_TASK DIRECTIONS:_ From the listing below, pull out all lines with "name" in them.

_DATASET EXTRACT:_

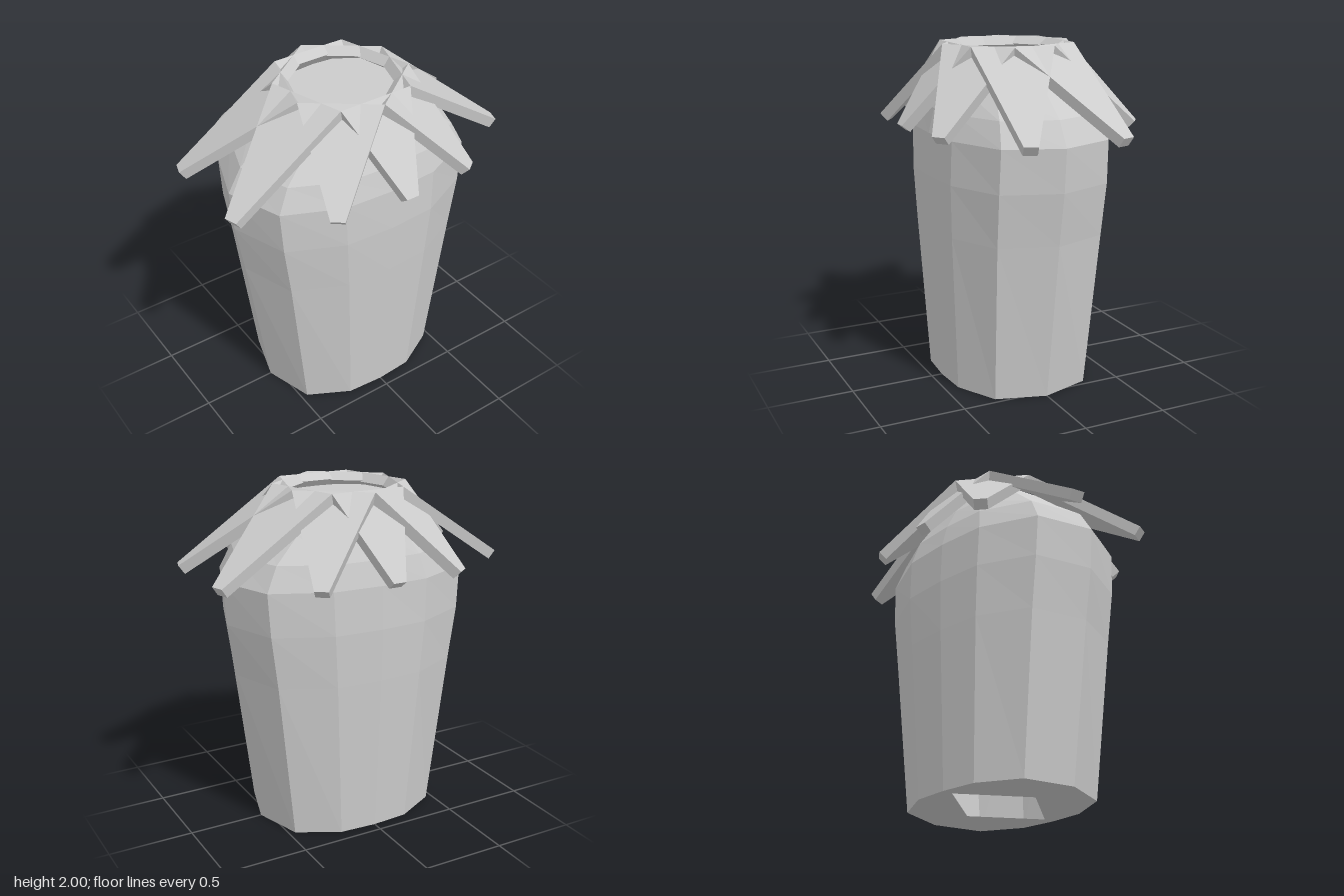
import * as THREE from 'three';

const grey = new THREE.MeshStandardMaterial({ color: 0xcccccc, flatShading: true, side: THREE.DoubleSide });

// Triangles from a point list and quads of indices
function quadMesh(name, points, quads) {
  const g = new THREE.BufferGeometry();
  g.setAttribute('position', new THREE.Float32BufferAttribute(points.flatMap(p => p.toArray()), 3));
  g.setIndex(quads.flatMap(([a, b, c, d]) => [a, b, c, a, c, d]));
  const flat = g.toNonIndexed();
  flat.computeVertexNormals();
  const m = new THREE.Mesh(flat, grey);
  m.name = name;
  return m;
}

// Twelve-sided squarish oval, mirrored from one quarter
const quarter = [[1, 0], [0.84, 0.67], [0.4, 0.965], [0, 1]];
const oval = [
  ...quarter,
  ...[2, 1, 0].map(i => [-quarter[i][0], quarter[i][1]]),
  ...[1, 2, 3].map(i => [-quarter[i][0], -quarter[i][1]]),
  ...[2, 1].map(i => [quarter[i][0], -quarter[i][1]]),
];

// Rings of the body: height, half width, half depth
const rings = [
  [0, 0.55, 0.435], [0.94, 0.675, 0.485], [1.25, 0.724, 0.497], [1.5, 0.742, 0.49],
  [1.64, 0.66, 0.455], [1.78, 0.48, 0.385], [1.93, 0.31, 0.28],
];

function cap(name, [y, rx, rz], hole) {
  const s = new THREE.Shape(oval.map(([x, z]) => new THREE.Vector2(x * rx, z * rz)));
  if (hole) s.holes.push(new THREE.Path(hole.map(([x, z]) => new THREE.Vector2(x, z))));
  const m = new THREE.Mesh(new THREE.ShapeGeometry(s).rotateX(hole ? Math.PI / 2 : -Math.PI / 2), grey);
  m.position.y = y;
  m.name = name;
  return m;
}

function bodyWall() {
  const n = oval.length, pts = [], quads = [];
  rings.forEach(([y, rx, rz], r) => oval.forEach(([x, z], i) => {
    pts.push(new THREE.Vector3(x * rx, y, z * rz));
    const j = (i + 1) % n;
    if (r) quads.push([(r - 1) * n + i, r * n + i, r * n + j, (r - 1) * n + j]);
  }));
  return quadMesh('bodyWall', pts, quads);
}

// Leaf: wide at the collar, narrow at the tip, with even thickness
function leaf(baseA, baseB, tip) {
  const across = baseB.clone().sub(baseA).normalize().multiplyScalar(0.039);
  const top = [baseA, baseB, tip.clone().add(across), tip.clone().sub(across)];
  const normal = top[1].clone().sub(top[0]).cross(top[3].clone().sub(top[0])).normalize();
  if (normal.y < 0) normal.negate();
  const under = top.map(p => p.clone().addScaledVector(normal, -0.062));
  return quadMesh('leaf', [...top, ...under],
    [[0, 3, 2, 1], [4, 5, 6, 7], [0, 1, 5, 4], [1, 2, 6, 5], [2, 3, 7, 6], [3, 0, 4, 7]]);
}

export function createModel() {
  const model = new THREE.Group();
  model.name = 'leafToppedBarrel';

  // Hollow body with a lid and a diamond opening underneath
  const body = new THREE.Group();
  body.name = 'body';
  body.add(bodyWall(), cap('lid', rings[rings.length - 1]),
    cap('bottom', rings[0], [[0.27, 0], [0, 0.37], [-0.27, 0], [0, -0.37]]));
  model.add(body);

  // Ten overlapping leaves; each spans the collar points of its two neighbours
  const leaves = new THREE.Group();
  leaves.name = 'leaves';
  const collar = [], tips = [];
  const tipPlan = [[0, 0.665], [0.447, 0.612], [0.893, 0.288]];
  for (let i = 0; i < 10; i++) {
    const a = i * Math.PI / 5, sx = Math.sign(Math.sin(a)), sz = Math.sign(Math.cos(a));
    collar.push(new THREE.Vector3(0.385 * Math.sin(a), 2, 0.398 * Math.cos(a)));
    const k = i % 5, [x, z] = tipPlan[Math.min(k, 5 - k)];
    tips.push(new THREE.Vector3(x * sx, 1.56, z * sz));
  }
  tips.forEach((t, i) => leaves.add(leaf(collar[(i + 9) % 10], collar[(i + 1) % 10], t)));
  model.add(leaves);
  return model;
}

_SOLUTION TO THIS PROBLEM:_
function quadMesh(name, points, quads) {
  m.name = name;
function cap(name, [y, rx, rz], hole) {
  m.name = name;
  model.name = 'leafToppedBarrel';
  body.name = 'body';
  leaves.name = 'leaves';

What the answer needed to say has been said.